Cave continues winning ways in Michelob Ultra 13.1 Marathon

 

Special to the Miami Herald

In her first race back after a torn hamstring, Ironwoman Leanda Cave won the women’s division of the Michelob Ultra 13.1 Marathon in South Beach on Sunday.

Joining nearly 3,000 participants in the 13.1 mile and 5K races, Cave proved she hasn’t lost her winning touch.

Cave has won the women’s division of the Miami Ironman 70.3 for three of the past four years, and in the fourth race she was still dealing with the hamstring tear in her hamstring. In addition to her wins locally in 2012, she was the first to win both the Ironman World Championship and 70.3 World Championship in the same year.

Cave, 35, won the women’s race in 1:26:53, finishing more than four minutes ahead of Michela Santini, 33, of Camaiore, Italy (1:31:17) and

Vivien Wollitz, 39, of Coral Springs (1:33:50).

“I’m 100 percent physically, I just needed to get back in shape,” said the British-born Cave, a part-time Tucson and part-time Miami Beach resident. “It was a good tester. Went out and felt good for the first half. The second half not so much, I got hit coming with the winds coming back into the beach. It’s actually a tough course you are always on. Its flat and you don’t get the down hills to recover.”

Sunday’s race just happened to fall on the day she and boyfriend Diaa Nour do their longer and harder runners.

“We came in wanting to race this really hard. It is always a good idea to do running races just to see where you are — to have a gauge,” Cave said. “Also too, to get the fun of racing. You lose that racing edge with so much time off. No matter what the race is it is good to find that competitive edge.”

She finished less than two minutes behind Nour, 33, of South Beach, who was 12th overall and third in his age group in 1:25:23.

“This was the first time we ever raced,” Nour said. “Let’s be clear, her at her best would completely crush me. That is why I take my wins when I can.”

Before making a return to the Miami 70.3 Ironman Cave plans on running in the South Beach Triathlon on April 6.

• Vacationing James Grufferty, 31, of Cork, Ireland, won the accompanying 5K to the Michelob Ultra 13.1 Marathon.

He raced in a field of more than 375 runners. His time of 16 minutes was more than two minutes ahead of second-place finisher Alan Ortega (18:24).

If you would like you have your event showcased in the Miami Herald, please email Corey W. Campbell, at Campbell.corey@gmail.com, or @CoreyWCampbell on twitter.

Read more Outdoors stories from the Miami Herald

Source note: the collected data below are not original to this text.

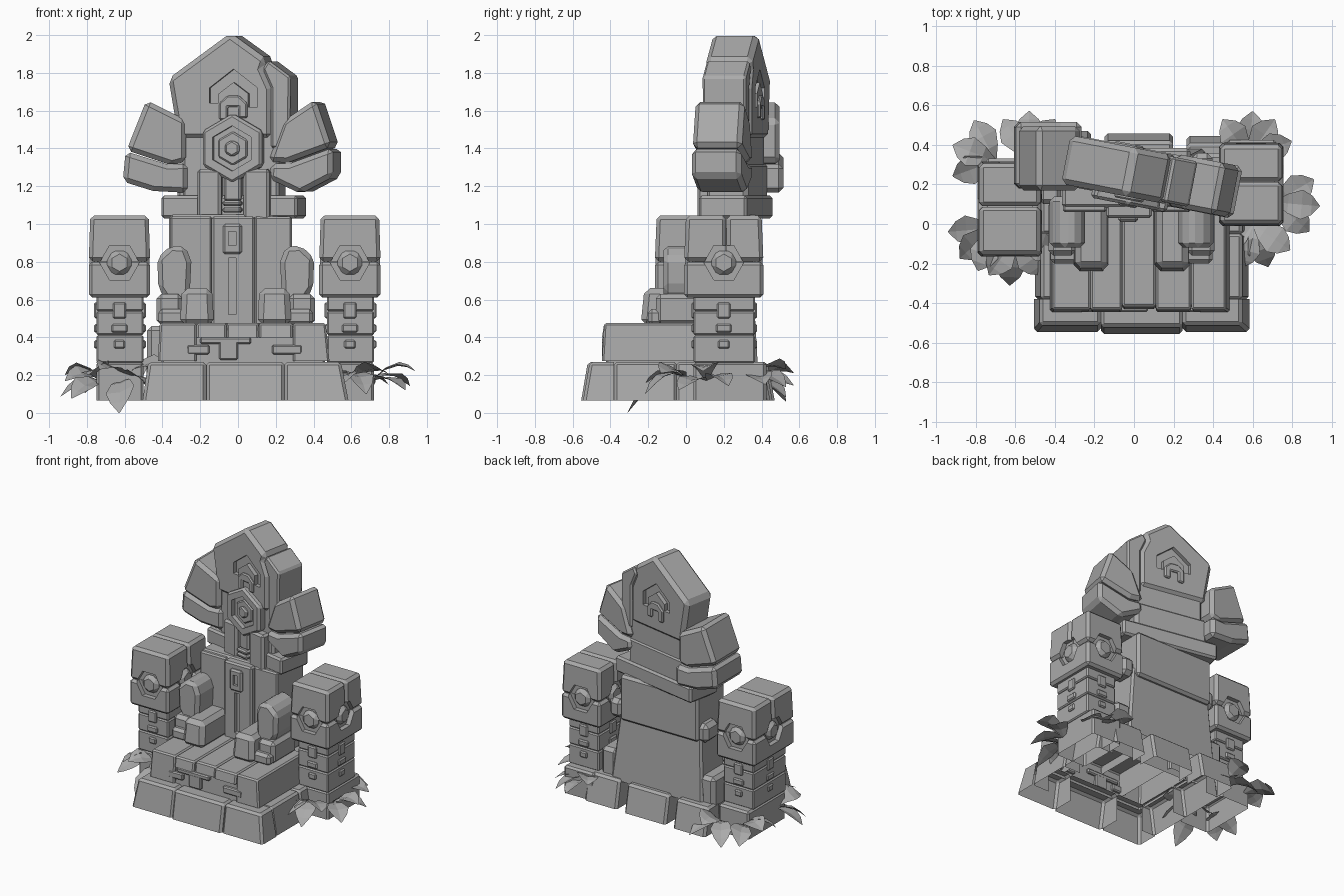
import bpy, bmesh, math, random
from mathutils import Matrix, Vector

random.seed(4)
if "Cube" in bpy.data.objects:
    bpy.data.objects.remove(bpy.data.objects["Cube"])

stone = bpy.data.materials.new("grey_stone")
stone.use_nodes = True
GREY = (0.4, 0.4, 0.4, 1)
stone.diffuse_color = GREY
stone.node_tree.nodes["Principled BSDF"].inputs["Base Color"].default_value = GREY

# The crown of the throne is twisted about a vertical axis
PIVOT = Vector((-0.03, 0.265, 0))
TWIST = Matrix.Translation(PIVOT) @ Matrix.Rotation(math.radians(-11), 4, "Z") @ Matrix.Translation(-PIVOT)
DOWN, LEFT, RIGHT = Vector((0, 0, -1)), Vector((1, 0, 0)), Vector((-1, 0, 0))
FRONT, BACK = Vector((0, -1, 0)), Vector((0, 1, 0))


def apply_mod(ob, kind, **settings):
    mod = ob.modifiers.new(kind, kind)
    for key, value in settings.items():
        setattr(mod, key, value)
    bpy.context.view_layer.objects.active = ob
    bpy.ops.object.modifier_apply(modifier=mod.name)


def finish(name, bm, bevel=0.0, turn=False):
    bmesh.ops.recalc_face_normals(bm, faces=bm.faces)
    me = bpy.data.meshes.new(name)
    bm.to_mesh(me)
    bm.free()
    if turn:
        me.transform(TWIST)
    me.materials.append(stone)
    ob = bpy.data.objects.new(name, me)
    bpy.context.collection.objects.link(ob)
    if bevel:
        apply_mod(ob, "BEVEL", width=bevel, segments=1, limit_method="ANGLE", angle_limit=0.5)
    return ob


def block(name, x, y, z, bevel=0.015, top=(0, 0, 0, 0), turn=False, hollow=()):
    """Box between ranges; top insets its upper edge at -x, +x, -y, +y; hollow lists open sides."""
    bm = bmesh.new()
    bmesh.ops.create_cube(bm, size=1)
    gone = [f for f in bm.faces if any(f.calc_center_median().dot(d) > 0.4 for d in hollow)]
    bmesh.ops.delete(bm, geom=gone, context="FACES")
    for v in bm.verts:
        i, j, k = (int(c > 0) for c in v.co)
        v.co = (x[i] + k * (-top[1] if i else top[0]),
                y[j] + k * (-top[3] if j else top[2]), z[k])
    return finish(name, bm, bevel, turn)


def prism(name, pts, a, b, bevel=0.0, axis="y", turn=False):
    """Outline of (across, z) points, extruded along an axis from a to b."""
    bm = bmesh.new()
    put = (lambda u, z, d: (u, d, z)) if axis == "y" else (lambda u, z, d: (d, u, z))
    rings = [[bm.verts.new(put(u, z, d)) for u, z in pts] for d in (a, b)]
    bm.faces.new(rings[0])
    bm.faces.new(rings[1])
    n = len(pts)
    for i in range(n):
        j = (i + 1) % n
        bm.faces.new((rings[0][i], rings[0][j], rings[1][j], rings[1][i]))
    return finish(name, bm, bevel, turn)


def hexagon(u, z, r, start=30):
    return [(u + r * math.cos(math.radians(start + 60 * i)),
             z + r * math.sin(math.radians(start + 60 * i))) for i in range(6)]


def cut(ob, *cutters):
    for c in cutters:
        apply_mod(ob, "BOOLEAN", operation="DIFFERENCE", object=c, solver="EXACT")


def drop(*cutters):
    for c in cutters:
        bpy.data.objects.remove(c)


# Footing: ring of tapered shells, open underneath and inwards
Z0 = (0.065, 0.27)
for i, (a, b) in enumerate([(-0.505, -0.168), (-0.168, 0.246), (0.246, 0.585)]):
    block(f"footing_front_{i}", (a, b), (-0.555 + 0.01 * (i != 1), -0.38), Z0, 0.016,
          (0.03 * (i == 0), 0.04 * (i == 2), 0.035, 0), hollow=(DOWN, BACK))
    block(f"footing_back_{i}", (a + 0.02, b - 0.05), (0.3, 0.47 - 0.012 * i), Z0, 0.016,
          (0, 0, 0, 0.04), hollow=(DOWN, FRONT))
for i, (a, b) in enumerate([(-0.38, -0.05), (-0.05, 0.3)]):
    block(f"footing_right_{i}", (-0.5, -0.39), (a, b), Z0, 0.014, (0.03, 0, 0, 0), hollow=(DOWN, LEFT))
    block(f"footing_left_{i}", (0.44, 0.58), (a, b), Z0, 0.014, (0, 0.035, 0, 0), hollow=(DOWN, RIGHT))

# Seat: hollow core, planks on top and front plates
block("seat_core", (-0.405, 0.46), (-0.425, 0.15), (0.25, 0.46), 0.01, (0, 0, 0.01, 0), hollow=(DOWN, BACK))
splits = [-0.425, -0.22, -0.06, 0.11, 0.29, 0.485]
for i in range(5):
    block(f"seat_plank_{i}", (splits[i] + 0.001, splits[i + 1] - 0.001),
          (-0.445 + 0.015 * (i == 2), 0.12), (0.275 if i in (0, 4) else 0.4, 0.475), 0.01,
          (0.01 * (i == 0), 0.02 * (i == 4), 0.012, 0), hollow=(DOWN,))
for name, x, z in [("plate_right", (-0.27, -0.15), (0.31, 0.36)), ("plate_left", (0.18, 0.34), (0.31, 0.36)),
                   ("plate_middle", (-0.1, 0.0), (0.28, 0.38)), ("plate_bar", (-0.2, 0.07), (0.365, 0.4))]:
    block("seat_" + name, x, (-0.445, -0.4), z, 0.008)

# Backrest: slab, shoulder band, centre panel with a slot and a keyhole plate
block("back_slab", (-0.4, 0.36), (0.09, 0.38), (0.25, 0.78), 0.015, (0.03, 0.06, 0, 0.03), hollow=(DOWN,))
block("back_shoulder", (-0.365, 0.285), (0.08, 0.385), (0.71, 1.05), 0.018)
for name, a, b in [("right", -0.36, -0.138), ("left", 0.088, 0.285)]:
    block("back_panel_" + name, (a, b), (0.06, 0.15), (0.462, 1.04), 0.01)
panel = block("back_panel_centre", (-0.14, 0.09), (0.03, 0.15), (0.462, 1.04), 0.012)
slot = block("slot_cutter", (-0.05, -0.01), (0.0, 0.06), (0.52, 0.82), 0)
cut(panel, slot)
plate = block("keyhole_plate", (-0.08, 0.02), (0.01, 0.06), (0.84, 1.0), 0.012)
hole = block("hole_cutter", (-0.05, -0.01), (-0.05, 0.03), (0.885, 0.96), 0)
cut(plate, hole)
drop(slot, hole)

# Armrests, mirrored about the throne's centre line
lobe = [(0.25, 0.5), (0.235, 0.8), (0.265, 0.88), (0.345, 0.885), (0.415, 0.82), (0.41, 0.66), (0.37, 0.6)]
for side, s in (("right", -1), ("left", 1)):
    def span(a, b, c=-0.012):
        return tuple(sorted((s * a + c, s * b + c)))
    prism(f"arm_upper_{side}", [(s * u - 0.012, z) for u, z in lobe], -0.12, 0.14, 0.025)
    block(f"arm_lower_{side}", span(0.28, 0.42), (-0.16, 0.12), (0.465, 0.63), 0.025)
    block(f"arm_front_{side}", span(0.115, 0.295), (-0.24, 0.1), (0.465, 0.66), 0.03, (0.01, 0.01, 0.02, 0))
    block(f"arm_foot_{side}", span(0.25, 0.41), (-0.2, 0.1), (0.465, 0.55), 0.02)
    block(f"back_knob_{side}", span(0.3, 0.41), (0.2, 0.36), (0.7, 0.84), 0.03)
    block(f"back_link_{side}", span(0.34, 0.47), (0.1, 0.36), (0.25, 0.46), 0.025, hollow=(DOWN,))

# Crossbar and stepped collar of the crown
block("crossbar", (-0.39, 0.345), (0.135, 0.395), (1.03, 1.15), 0.014, turn=True)
block("crown_back_block", (-0.31, 0.23), (0.17, 0.38), (1.13, 1.32), 0.015, turn=True)
block("crown_body", (-0.28, 0.24), (0.16, 0.37), (1.1, 1.62), 0.015, turn=True)
for name, a, b in [("right", -0.19, -0.06), ("left", 0.06, 0.2)]:
    block("collar_" + name, (a, b), (0.1, 0.2), (1.02, 1.29), 0.015, turn=True)
block("collar_neck", (-0.045, 0.045), (0.11, 0.2), (1.12, 1.27), 0.012, turn=True)
for z in (1.06, 1.095):
    block("collar_bead", (-0.05, 0.05), (0.09, 0.2), (z, z + 0.03), 0.01, turn=True)

# Head stone in two cracked pieces, with a chevron groove and hook on both faces
head = prism("head_main", [(-0.355, 1.77), (-0.02, 2.012), (0.178, 1.872), (0.16, 1.82), (0.205, 1.72), (0.205, 1.45),
                           (-0.3, 1.45)], 0.14, 0.39, 0.028, turn=True)
prism("head_side", [(0.184, 1.868), (0.305, 1.78), (0.3, 1.4), (0.2, 1.4), (0.2, 1.72), (0.155, 1.82)],
      0.148, 0.382, 0.012, turn=True)
chevron = [(-0.13, 1.64), (-0.13, 1.72), (0.0, 1.82), (0.13, 1.72), (0.13, 1.62),
           (0.08, 1.62), (0.08, 1.69), (0.0, 1.75), (-0.08, 1.69), (-0.08, 1.64)]
hook = [(-0.075, 1.55), (-0.075, 1.64), (-0.03, 1.68), (0.03, 1.68), (0.075, 1.64), (0.075, 1.56),
        (0.03, 1.56), (0.03, 1.62), (-0.03, 1.62), (-0.03, 1.55)]
for name, shift, groove, raised in (("front", 0.0, (0.0, 0.17), (0.125, 0.2)), ("back", -0.05, (0.36, 0.5), (0.34, 0.405))):
    cutter = prism("groove_cutter", [(u + shift, z) for u, z in chevron], *groove, turn=True)
    cut(head, cutter)
    drop(cutter)
    prism("head_hook_" + name, [(u + shift, z) for u, z in hook], *raised, 0.008, turn=True)

# Hexagon medallion
medal = prism("medallion", hexagon(0.0, 1.4, 0.185), 0.1, 0.2, 0.015, turn=True)
recess = prism("medal_cutter", hexagon(0.0, 1.4, 0.12), 0.0, 0.13, turn=True)
cut(medal, recess)
drop(recess)
prism("medallion_ring", hexagon(0.0, 1.4, 0.09), 0.115, 0.16, 0.008, turn=True)
prism("medallion_gem", hexagon(0.0, 1.4, 0.045), 0.095, 0.16, 0.01, turn=True)

# Wing stones: those on the right stand square, those on the left follow the twist
wings = [
    ("upper_right", 0.17, 0.495, [(-0.59, 1.39), (-0.485, 1.655), (-0.275, 1.55), (-0.275, 1.33), (-0.35, 1.31)]),
    ("lower_right", 0.18, 0.515, [(-0.61, 1.225), (-0.595, 1.385), (-0.37, 1.315), (-0.265, 1.32), (-0.265, 1.165),
                                  (-0.45, 1.175)]),
    ("upper_left", 0.135, 0.4, [(0.185, 1.33), (0.265, 1.545), (0.44, 1.66), (0.525, 1.41), (0.29, 1.325)]),
    ("lower_left", 0.132, 0.4, [(0.19, 1.24), (0.2, 1.32), (0.3, 1.32), (0.535, 1.405), (0.535, 1.25), (0.36, 1.16)]),
]
for name, a, b, pts in wings:
    prism("wing_" + name, pts, a, b, 0.025, turn="left" in name)


# Pillars
def pillar(side, x, y):
    cx, cy = sum(x) / 2, sum(y) / 2
    sx, sy = (x[0] + 0.04, x[1] - 0.035), (y[0] + 0.05, y[1] - 0.045)
    block(f"pillar_core_{side}", (sx[0] + 0.01, sx[1] - 0.01), (sy[0] + 0.01, sy[1] - 0.01), (0.27, 0.98), 0)
    block(f"pillar_foot_{side}", sx, (sy[0], sy[1] + 0.06), Z0, 0.014, hollow=(DOWN,))
    for i, z in enumerate([(0.265, 0.41), (0.412, 0.538), (0.54, 0.62)]):
        block(f"pillar_shaft_{side}_{i}", sx, sy, z, 0.008)
    caps = [block(f"pillar_cap_low_{side}", x, y, (0.61, 0.8), 0.018)]
    for i, r in enumerate([(y[0], cy + 0.012), (cy + 0.015, y[1])]):
        caps.append(block(f"pillar_cap_top_{side}_{i}", x, r, (0.802, 1.045), 0.02, (0.008, 0.008, 0.01 * (i == 0), 0.01 * i)))
    # The same emblem and shaft ornaments on all four faces
    for axis, c, faces, shaft in (("y", cx, y, sy), ("x", cy, x, sx)):
        for f, e, out in ((faces[0], shaft[0], -1), (faces[1], shaft[1], 1)):
            cutter = prism("emblem_cutter", hexagon(c, 0.795, 0.105, 0), f - 0.035, f + 0.035, axis=axis)
            for cap in caps:
                cut(cap, cutter)
            drop(cutter)
            prism(f"pillar_gem_{side}", hexagon(c, 0.795, 0.075), f - 0.07 * out, f - 0.004 * out, 0.025, axis)
            for z0, z1, w in ((0.5, 0.585, 0.035), (0.425, 0.47, 0.042), (0.34, 0.385, 0.03)):
                outline = [(c - w, z0), (c + w, z0), (c + w, z1), (c - w, z1)]
                prism(f"pillar_stud_{side}", outline, e - 0.03 * out, e + 0.012 * out, 0.008, axis)


pillar("right", (-0.79, -0.465), (-0.165, 0.315))
pillar("left", (0.43, 0.755), (-0.01, 0.41))


# Leaf tufts: each leaf is a broad, creased, drooping blade with its own roll
def tuft(name, base, angles, rise=None, droop=None):
    bm = bmesh.new()
    for ang in angles:
        a = math.radians(ang)
        out = Vector((math.cos(a), math.sin(a), 0))
        across = Vector((-math.sin(a), math.cos(a), random.uniform(-0.5, 0.5)))
        up = random.uniform(0.05, 0.28) if rise is None else rise
        down = random.uniform(0.1, 0.22) if droop is None else droop
        rows = []
        for t, w in ((0, 0.006), (0.3, 0.05), (0.6, 0.075), (0.82, 0.05), (1, 0.003)):
            mid = Vector(base) + out * 0.23 * t + Vector((0, 0, up * t - down * t * t))
            lift = Vector((0, 0, w * 0.2))
            rows.append([bm.verts.new(p) for p in (mid - across * w + lift, mid, mid + across * w + lift)])
        for r, q in zip(rows, rows[1:]):
            for k in (0, 1):
                bm.faces.new((r[k], r[k + 1], q[k + 1], q[k]))
    finish(name, bm)


tuft("leaves_right_outer", (-0.71, -0.02, 0.16), (185, 222, 250))
tuft("leaves_right_front", (-0.6, -0.07, 0.19), (235, 305, 340))
tuft("leaf_right_hanging", (-0.62, -0.08, 0.17), (268,), 0.0, 0.17)
tuft("leaves_right_rear", (-0.7, 0.32, 0.16), (118, 160, 200))
tuft("leaves_right_back", (-0.53, 0.34, 0.15), (55, 90, 125))
tuft("leaves_left_outer", (0.71, 0.11, 0.17), (-5, 30, -40))
tuft("leaves_left_front", (0.6, 0.0, 0.19), (215, 255, 290, 325))
tuft("leaves_left_back", (0.58, 0.34, 0.18), (20, 55, 85, 125))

  •  
Boaters and divers look for lobster off Cape Florida on Wednesday July 30, 2014.

    LOBSTER MINISEASON

    Ex-Penn football player dies on dive during lobster miniseason

    A Broward man lost his life diving on the first day of the lobster miniseason. He might have run out of air.

  • Fishing report

    Captain Gil Gutierrez of Lucky Fishing Charters out of TNT Marina in Keystone reported that nighttime snapper fishing on the reefs offshore of Miami has been red hot. Plenty of mangrove, mutton and yellowtail snappers are biting cut bait over the reef in depths of 25 to 60 feet of water. Captain Bill Hauck from the party boat Sea King out of Marathon reported the nighttime mangrove snapper fishing on the reef is off the chart. Nighttime snapper anglers are having no problem catching a limit of snappers, which are eating ballyhoo and threadfin herring.

  • Outdoors notebook

    Off-road vehicles such as swamp buggies, street-legal 4x4s, ATVs and UTVs will be allowed back in the Big Cypress National Preserve on Friday, marking the end of the annual 60-day recreational closure to ORV access. Only the designated primary trails in the backcountry will be open. All secondary trails will remain closed for an additional 60 days. The closure does not affect landowners’ access to private property using permitted trails. For more information, visit www.nps.gov/bicy.

Miami Herald

Join the
Discussion

The Miami Herald is pleased to provide this opportunity to share information, experiences and observations about what's in the news. Some of the comments may be reprinted elsewhere on the site or in the newspaper. We encourage lively, open debate on the issues of the day, and ask that you refrain from profanity, hate speech, personal comments and remarks that are off point. Thank you for taking the time to offer your thoughts.

The Miami Herald uses Facebook's commenting system. You need to log in with a Facebook account in order to comment. If you have questions about commenting with your Facebook account, click here.

Have a news tip? You can send it anonymously. Click here to send us your tip - or - consider joining the Public Insight Network and become a source for The Miami Herald and el Nuevo Herald.

Hide Comments

This affects comments on all stories.

Cancel OK

  • Marketplace

Today's Circulars

  • Quick Job Search

Enter Keyword(s) Enter City Select a State Select a Category